Assignment:
The answer must consist of the records below, repeated exactly.

Dataset entries:
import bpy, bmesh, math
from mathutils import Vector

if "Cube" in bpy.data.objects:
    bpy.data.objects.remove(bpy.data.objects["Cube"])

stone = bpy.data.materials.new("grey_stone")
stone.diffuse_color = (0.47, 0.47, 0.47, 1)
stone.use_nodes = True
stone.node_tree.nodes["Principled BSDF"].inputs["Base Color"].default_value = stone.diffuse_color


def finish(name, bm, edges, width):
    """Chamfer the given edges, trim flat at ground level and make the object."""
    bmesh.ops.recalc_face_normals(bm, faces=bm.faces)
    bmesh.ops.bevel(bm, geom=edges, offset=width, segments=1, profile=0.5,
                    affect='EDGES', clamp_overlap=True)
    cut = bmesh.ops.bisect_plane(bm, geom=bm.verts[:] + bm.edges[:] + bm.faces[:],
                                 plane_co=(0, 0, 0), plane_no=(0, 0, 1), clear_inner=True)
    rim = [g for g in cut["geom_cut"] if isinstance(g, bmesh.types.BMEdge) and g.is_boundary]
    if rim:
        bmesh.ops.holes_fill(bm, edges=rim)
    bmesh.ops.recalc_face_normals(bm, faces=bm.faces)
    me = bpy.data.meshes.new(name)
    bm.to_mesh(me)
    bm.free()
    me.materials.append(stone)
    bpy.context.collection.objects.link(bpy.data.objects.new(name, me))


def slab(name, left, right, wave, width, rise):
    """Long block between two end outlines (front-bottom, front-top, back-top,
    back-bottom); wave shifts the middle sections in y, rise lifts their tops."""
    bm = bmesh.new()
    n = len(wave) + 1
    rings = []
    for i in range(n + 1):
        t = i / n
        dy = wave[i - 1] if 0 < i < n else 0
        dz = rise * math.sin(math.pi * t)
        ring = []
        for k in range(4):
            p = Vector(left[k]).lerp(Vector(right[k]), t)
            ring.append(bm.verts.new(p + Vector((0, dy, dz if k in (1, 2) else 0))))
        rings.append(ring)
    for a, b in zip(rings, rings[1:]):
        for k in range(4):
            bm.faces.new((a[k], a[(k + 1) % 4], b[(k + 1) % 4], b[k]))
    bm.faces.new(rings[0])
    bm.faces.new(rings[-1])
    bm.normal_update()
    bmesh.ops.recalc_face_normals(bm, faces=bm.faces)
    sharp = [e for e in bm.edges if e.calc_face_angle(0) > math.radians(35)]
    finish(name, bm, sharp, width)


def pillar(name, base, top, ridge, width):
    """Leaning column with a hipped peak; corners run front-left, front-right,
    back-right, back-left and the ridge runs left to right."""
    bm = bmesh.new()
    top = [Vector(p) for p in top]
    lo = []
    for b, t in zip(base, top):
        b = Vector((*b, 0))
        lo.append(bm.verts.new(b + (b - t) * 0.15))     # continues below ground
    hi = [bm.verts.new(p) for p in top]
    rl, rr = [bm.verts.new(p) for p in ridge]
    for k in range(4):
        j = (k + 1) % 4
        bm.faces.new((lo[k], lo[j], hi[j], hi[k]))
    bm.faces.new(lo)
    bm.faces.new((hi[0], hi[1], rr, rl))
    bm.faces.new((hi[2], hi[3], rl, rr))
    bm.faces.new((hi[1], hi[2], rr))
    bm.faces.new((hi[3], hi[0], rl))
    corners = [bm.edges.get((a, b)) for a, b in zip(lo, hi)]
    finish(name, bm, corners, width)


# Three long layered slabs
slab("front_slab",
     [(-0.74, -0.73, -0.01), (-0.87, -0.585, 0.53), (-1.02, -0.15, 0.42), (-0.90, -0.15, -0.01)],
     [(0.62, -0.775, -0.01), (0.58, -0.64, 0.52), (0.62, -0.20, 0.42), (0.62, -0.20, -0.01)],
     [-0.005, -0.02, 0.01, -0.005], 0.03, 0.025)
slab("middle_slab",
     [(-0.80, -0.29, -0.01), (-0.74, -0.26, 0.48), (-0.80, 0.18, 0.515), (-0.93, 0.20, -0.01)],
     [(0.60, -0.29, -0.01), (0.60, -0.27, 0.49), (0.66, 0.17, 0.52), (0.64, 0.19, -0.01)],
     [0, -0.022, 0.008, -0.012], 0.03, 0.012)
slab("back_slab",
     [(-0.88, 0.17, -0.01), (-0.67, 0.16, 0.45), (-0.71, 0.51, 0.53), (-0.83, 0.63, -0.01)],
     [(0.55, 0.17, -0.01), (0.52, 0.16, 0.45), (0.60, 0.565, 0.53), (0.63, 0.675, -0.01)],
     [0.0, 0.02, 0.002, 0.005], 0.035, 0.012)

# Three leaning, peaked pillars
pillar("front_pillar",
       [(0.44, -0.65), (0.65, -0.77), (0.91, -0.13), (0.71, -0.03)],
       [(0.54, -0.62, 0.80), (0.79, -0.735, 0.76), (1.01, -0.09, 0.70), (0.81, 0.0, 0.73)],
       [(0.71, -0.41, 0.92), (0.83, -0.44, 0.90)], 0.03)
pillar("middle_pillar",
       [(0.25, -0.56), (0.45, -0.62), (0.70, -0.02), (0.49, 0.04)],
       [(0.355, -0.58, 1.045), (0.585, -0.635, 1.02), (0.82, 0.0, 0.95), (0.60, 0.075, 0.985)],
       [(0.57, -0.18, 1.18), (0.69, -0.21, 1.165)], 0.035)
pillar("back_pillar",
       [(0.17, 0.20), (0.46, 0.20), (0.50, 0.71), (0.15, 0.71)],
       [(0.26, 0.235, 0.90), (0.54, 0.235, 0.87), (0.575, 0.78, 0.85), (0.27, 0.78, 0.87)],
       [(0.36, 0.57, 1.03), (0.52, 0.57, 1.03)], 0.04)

Exercise response:
import bpy, bmesh, math
from mathutils import Vector

if "Cube" in bpy.data.objects:
    bpy.data.objects.remove(bpy.data.objects["Cube"])

stone = bpy.data.materials.new("grey_stone")
stone.diffuse_color = (0.47, 0.47, 0.47, 1)
stone.use_nodes = True
stone.node_tree.nodes["Principled BSDF"].inputs["Base Color"].default_value = stone.diffuse_color


def finish(name, bm, edges, width):
    """Chamfer the given edges, trim flat at ground level and make the object."""
    bmesh.ops.recalc_face_normals(bm, faces=bm.faces)
    bmesh.ops.bevel(bm, geom=edges, offset=width, segments=1, profile=0.5,
                    affect='EDGES', clamp_overlap=True)
    cut = bmesh.ops.bisect_plane(bm, geom=bm.verts[:] + bm.edges[:] + bm.faces[:],
                                 plane_co=(0, 0, 0), plane_no=(0, 0, 1), clear_inner=True)
    rim = [g for g in cut["geom_cut"] if isinstance(g, bmesh.types.BMEdge) and g.is_boundary]
    if rim:
        bmesh.ops.holes_fill(bm, edges=rim)
    bmesh.ops.recalc_face_normals(bm, faces=bm.faces)
    me = bpy.data.meshes.new(name)
    bm.to_mesh(me)
    bm.free()
    me.materials.append(stone)
    bpy.context.collection.objects.link(bpy.data.objects.new(name, me))


def slab(name, left, right, wave, width, rise):
    """Long block between two end outlines (front-bottom, front-top, back-top,
    back-bottom); wave shifts the middle sections in y, rise lifts their tops."""
    bm = bmesh.new()
    n = len(wave) + 1
    rings = []
    for i in range(n + 1):
        t = i / n
        dy = wave[i - 1] if 0 < i < n else 0
        dz = rise * math.sin(math.pi * t)
        ring = []
        for k in range(4):
            p = Vector(left[k]).lerp(Vector(right[k]), t)
            ring.append(bm.verts.new(p + Vector((0, dy, dz if k in (1, 2) else 0))))
        rings.append(ring)
    for a, b in zip(rings, rings[1:]):
        for k in range(4):
            bm.faces.new((a[k], a[(k + 1) % 4], b[(k + 1) % 4], b[k]))
    bm.faces.new(rings[0])
    bm.faces.new(rings[-1])
    bm.normal_update()
    bmesh.ops.recalc_face_normals(bm, faces=bm.faces)
    sharp = [e for e in bm.edges if e.calc_face_angle(0) > math.radians(35)]
    finish(name, bm, sharp, width)


def pillar(name, base, top, ridge, width):
    """Leaning column with a hipped peak; corners run front-left, front-right,
    back-right, back-left and the ridge runs left to right."""
    bm = bmesh.new()
    top = [Vector(p) for p in top]
    lo = []
    for b, t in zip(base, top):
        b = Vector((*b, 0))
        lo.append(bm.verts.new(b + (b - t) * 0.15))     # continues below ground
    hi = [bm.verts.new(p) for p in top]
    rl, rr = [bm.verts.new(p) for p in ridge]
    for k in range(4):
        j = (k + 1) % 4
        bm.faces.new((lo[k], lo[j], hi[j], hi[k]))
    bm.faces.new(lo)
    bm.faces.new((hi[0], hi[1], rr, rl))
    bm.faces.new((hi[2], hi[3], rl, rr))
    bm.faces.new((hi[1], hi[2], rr))
    bm.faces.new((hi[3], hi[0], rl))
    corners = [bm.edges.get((a, b)) for a, b in zip(lo, hi)]
    finish(name, bm, corners, width)


# Three long layered slabs
slab("front_slab",
     [(-0.74, -0.73, -0.01), (-0.87, -0.585, 0.53), (-1.02, -0.15, 0.42), (-0.90, -0.15, -0.01)],
     [(0.62, -0.775, -0.01), (0.58, -0.64, 0.52), (0.62, -0.20, 0.42), (0.62, -0.20, -0.01)],
     [-0.005, -0.02, 0.01, -0.005], 0.03, 0.025)
slab("middle_slab",
     [(-0.80, -0.29, -0.01), (-0.74, -0.26, 0.48), (-0.80, 0.18, 0.515), (-0.93, 0.20, -0.01)],
     [(0.60, -0.29, -0.01), (0.60, -0.27, 0.49), (0.66, 0.17, 0.52), (0.64, 0.19, -0.01)],
     [0, -0.022, 0.008, -0.012], 0.03, 0.012)
slab("back_slab",
     [(-0.88, 0.17, -0.01), (-0.67, 0.16, 0.45), (-0.71, 0.51, 0.53), (-0.83, 0.63, -0.01)],
     [(0.55, 0.17, -0.01), (0.52, 0.16, 0.45), (0.60, 0.565, 0.53), (0.63, 0.675, -0.01)],
     [0.0, 0.02, 0.002, 0.005], 0.035, 0.012)

# Three leaning, peaked pillars
pillar("front_pillar",
       [(0.44, -0.65), (0.65, -0.77), (0.91, -0.13), (0.71, -0.03)],
       [(0.54, -0.62, 0.80), (0.79, -0.735, 0.76), (1.01, -0.09, 0.70), (0.81, 0.0, 0.73)],
       [(0.71, -0.41, 0.92), (0.83, -0.44, 0.90)], 0.03)
pillar("middle_pillar",
       [(0.25, -0.56), (0.45, -0.62), (0.70, -0.02), (0.49, 0.04)],
       [(0.355, -0.58, 1.045), (0.585, -0.635, 1.02), (0.82, 0.0, 0.95), (0.60, 0.075, 0.985)],
       [(0.57, -0.18, 1.18), (0.69, -0.21, 1.165)], 0.035)
pillar("back_pillar",
       [(0.17, 0.20), (0.46, 0.20), (0.50, 0.71), (0.15, 0.71)],
       [(0.26, 0.235, 0.90), (0.54, 0.235, 0.87), (0.575, 0.78, 0.85), (0.27, 0.78, 0.87)],
       [(0.36, 0.57, 1.03), (0.52, 0.57, 1.03)], 0.04)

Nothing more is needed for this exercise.